“With the coming of a wired, global society [including drones], the concept of openness has never been more important. It’s the linchpin that will make the new world work — in a nutshell, the key formula for the coming age is this: Open, good. Closed, bad. Tattoo it on your forehead. Apply it to technology standards, to business strategies, to philosophies of life. It’s the winning concept for individuals, for nations, for the global community in the years ahead.”
Where there are drones, there is transparency.
Know Me, Know My Drone
When the phrase “selfie drone” entered our collective vocabulary, the snorting, self-righteous pundits went into full-scale Indignation Mode. “See! We told you this generation is just plain selfish and narcissistic! Those danged smartphone cameras ain’t enough – now them meddling kids have got drones following them!”
Yes, selfie drones will create a new paradigm of self image. We’ll see ourselves from many different angles. How we walk. How our body language morphs with each new social interaction. In short, we’ll see an honest image of how the world sees us.
Dov Seidman writes in Forbes that technologies like selfie drones, which allow us to present an authentic image of ourselves across social media, may be a “healthy form of narcissism.”
“We need to thoughtfully participate in the interconnected world—and social media platforms and tools, used correctly, are an incredibly effective way to do so. But these tools only work if we use them as intended. This requires some narcissism, the self-regard necessary to express our authentic selves,” he said. And with more drones equipped with high-res cameras like the GoPro, authenticity never looked so crisp.
What Skies May Come?
Readers of DRONELIFE know the score – the forecast for drone industry growth is staggering. We all read the same numbers. The commercial drone industry is expected to exceed $89 billion in sales over the next 10 years – hundreds of thousands of jobs may be created. Barring any “Black Swan” events, watching quadcopters buzz through city streets will be as mundane to our children as iPhones are to most of us.

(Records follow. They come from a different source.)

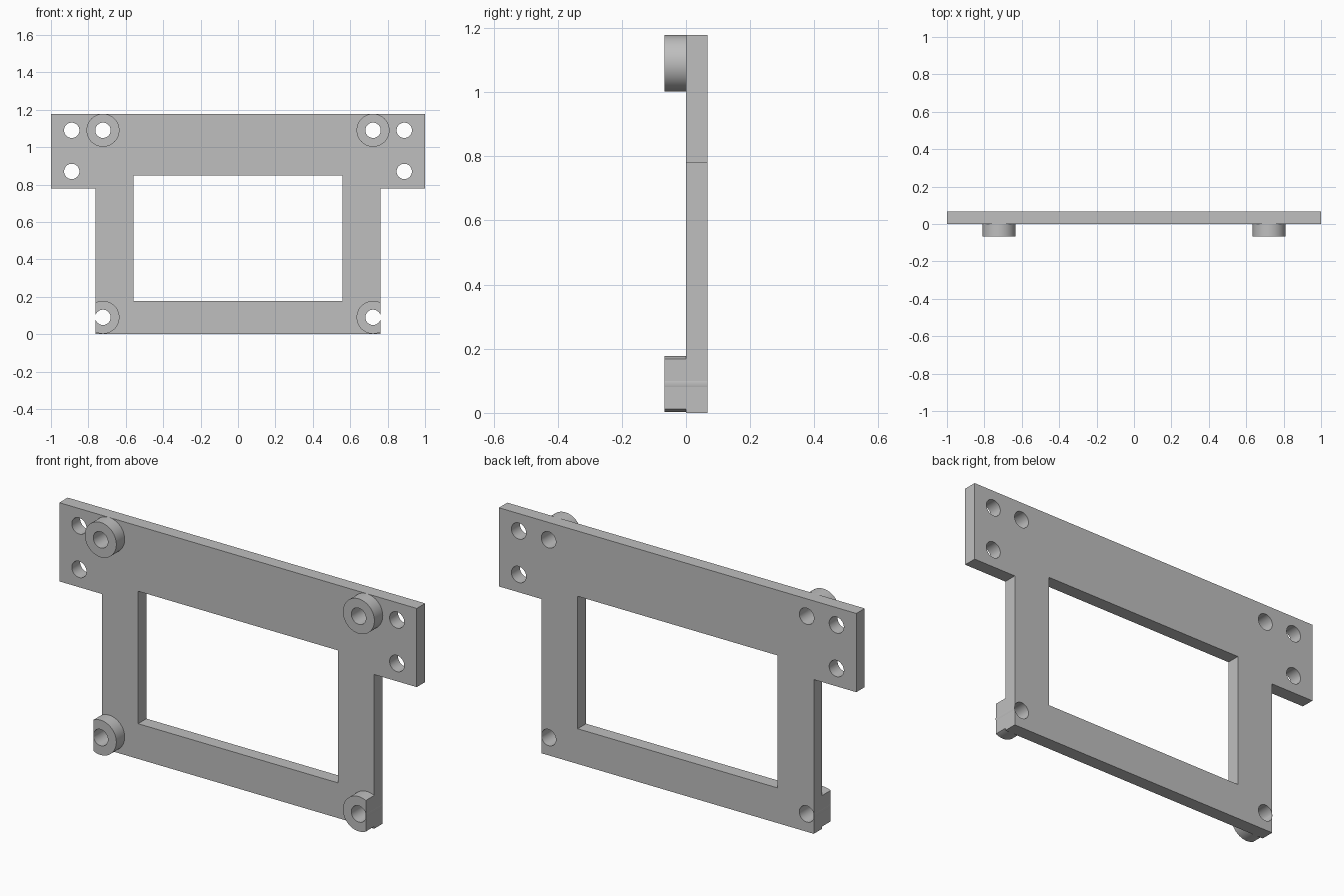
import bpy, bmesh
from math import sin, cos, pi, radians

cube = bpy.data.objects.get("Cube")
if cube:
    bpy.data.objects.remove(cube, do_unlink=True)

HALF_W, LEG_X, SHOULDER_Z, TOP_Z = 1.0, 0.762, 0.78, 1.178
THICK = 0.067
BOSS_X, BOSS_R, HOLE_R = 0.722, 0.088, 0.041
LOW_Z, HIGH_Z, EAR_X, EAR_Z = 0.09, 1.09, 0.889, 0.87

grey = bpy.data.materials.new("plain grey")
grey.use_nodes = True
grey.diffuse_color = (0.52, 0.52, 0.52, 1)
grey.node_tree.nodes["Principled BSDF"].inputs["Base Color"].default_value = grey.diffuse_color


def circle(x, z, r, n=64, limit=None):
    """Circle outline, optionally cut flat where |x| exceeds the limit."""
    start, span = 0, 2 * pi
    pts = []
    for i in range(n):
        a = start + span * i / n
        pts.append((x + r * cos(a), z + r * sin(a)))
    if limit:
        side = 1 if x > 0 else -1
        dx = limit - abs(x)
        dz = (r * r - dx * dx) ** 0.5
        cut = [(side * limit, z - dz), (side * limit, z + dz)]
        pts = [p for p in pts if abs(p[0]) < limit] + cut
        pts.sort(key=lambda p: math_angle(p[0] - x, p[1] - z))
    return pts


def math_angle(dx, dz):
    from math import atan2
    return atan2(dz, dx)


def rectangle(x, z0, z1):
    return [(-x, z0), (x, z0), (x, z1), (-x, z1)]


def extrude(name, loops, y0, y1, open_back=False):
    """Filled outline with holes, extruded from y0 to y1."""
    curve = bpy.data.curves.new(name, "CURVE")
    curve.dimensions = "2D"
    curve.fill_mode = "BOTH"
    curve.extrude = (y1 - y0) / 2
    for loop in loops:
        spline = curve.splines.new("POLY")
        spline.points.add(len(loop) - 1)
        for point, (x, z) in zip(spline.points, loop):
            point.co = (x, z, 0, 1)
        spline.use_cyclic_u = True
    temp = bpy.data.objects.new(name + " outline", curve)
    bpy.context.collection.objects.link(temp)
    bpy.context.view_layer.update()
    mesh = bpy.data.meshes.new_from_object(
        temp.evaluated_get(bpy.context.evaluated_depsgraph_get()))
    bpy.data.objects.remove(temp, do_unlink=True)

    bm = bmesh.new()
    bm.from_mesh(mesh)
    for v in bm.verts:
        x, z, d = v.co
        v.co = (x, (y0 + y1) / 2 - d, z)
    bmesh.ops.remove_doubles(bm, verts=bm.verts, dist=1e-5)
    bmesh.ops.recalc_face_normals(bm, faces=bm.faces)
    if open_back:
        hidden = [f for f in bm.faces if all(v.co.y > y1 - 1e-4 for v in f.verts)]
        bmesh.ops.delete(bm, geom=hidden, context="FACES")
    bm.to_mesh(mesh)
    bm.free()

    mesh.name = name
    mesh.materials.clear()
    mesh.materials.append(grey)
    obj = bpy.data.objects.new(name, mesh)
    bpy.context.collection.objects.link(obj)
    bpy.ops.object.select_all(action="DESELECT")
    obj.select_set(True)
    bpy.context.view_layer.objects.active = obj
    bpy.ops.object.shade_smooth_by_angle(angle=radians(30))
    return obj


# Mounting plate: T-shaped outline, window and screw holes
right_half = [(LEG_X, 0), (LEG_X, SHOULDER_Z), (HALF_W, SHOULDER_Z), (HALF_W, TOP_Z)]
outline = right_half + [(-x, z) for x, z in reversed(right_half)]
holes = [(s * x, z) for s in (-1, 1) for x, z in
         ((BOSS_X, LOW_Z), (BOSS_X, HIGH_Z), (EAR_X, HIGH_Z), (EAR_X, EAR_Z))]
extrude("mounting_plate",
        [outline, rectangle(0.559, 0.178, 0.848)] + [circle(x, z, HOLE_R) for x, z in holes],
        0, THICK)

# Standoff bosses: the lower pair is trimmed flush with the plate sides
for side, label in ((1, "left"), (-1, "right")):
    for z, level, limit in ((HIGH_Z, "upper", None), (LOW_Z, "lower", LEG_X)):
        extrude(f"{level}_{label}_standoff",
                [circle(side * BOSS_X, z, BOSS_R, limit=limit), circle(side * BOSS_X, z, HOLE_R)],
                -THICK, 0, open_back=True)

While sociology and philosophy academics have yet to produce any substantial studies or in-depth publications about the effect of drones on the human condition, it’s clear that our emerging UAV systems will “change everything” and we humans will adapt – that’s what humans do.
We will make this amazing new technology accomplish wonderful tasks. Yes, there will be hiccups. There will be idiotic, media-frenzied crashes. There will be narcotics-trafficking drone mules on our borders. And, despite any harm that drones may cause our society, the benefits will far outweigh the risks – not just the quadcopter-delivered burrito waiting at your front door.
Picture a sick child in a remote Third World village, receiving a life-saving vaccine from a medical drone. Envision the look of pure joy as a mother sees her lost baby through the lens of a SAR quad. Watch farmers quadruple their output using drone mapping data. Humans evolved from tree-dwelling hominids as we expanded over the savannah, into the mountains and across the oceans. What is our next stage of evolution? The answer may just be found in the drone-filled skies.
Jason is a longstanding contributor to DroneLife with an avid interest in all things tech. He focuses on anti-drone technologies and the public safety sector; police, fire, and search and rescue.
Beginning his career as a journalist in 1996, Jason has since written and edited thousands of engaging news articles, blog posts, press releases and online content. He has won several media awards over the years and has since expanded his expertise into the organizational and educational communications sphere.
In addition to his proficiency in the field of editing and writing, Jason has also taught communications at the university level and continues to lead seminars and training sessions in the areas of media relations, editing/writing and social media engagement.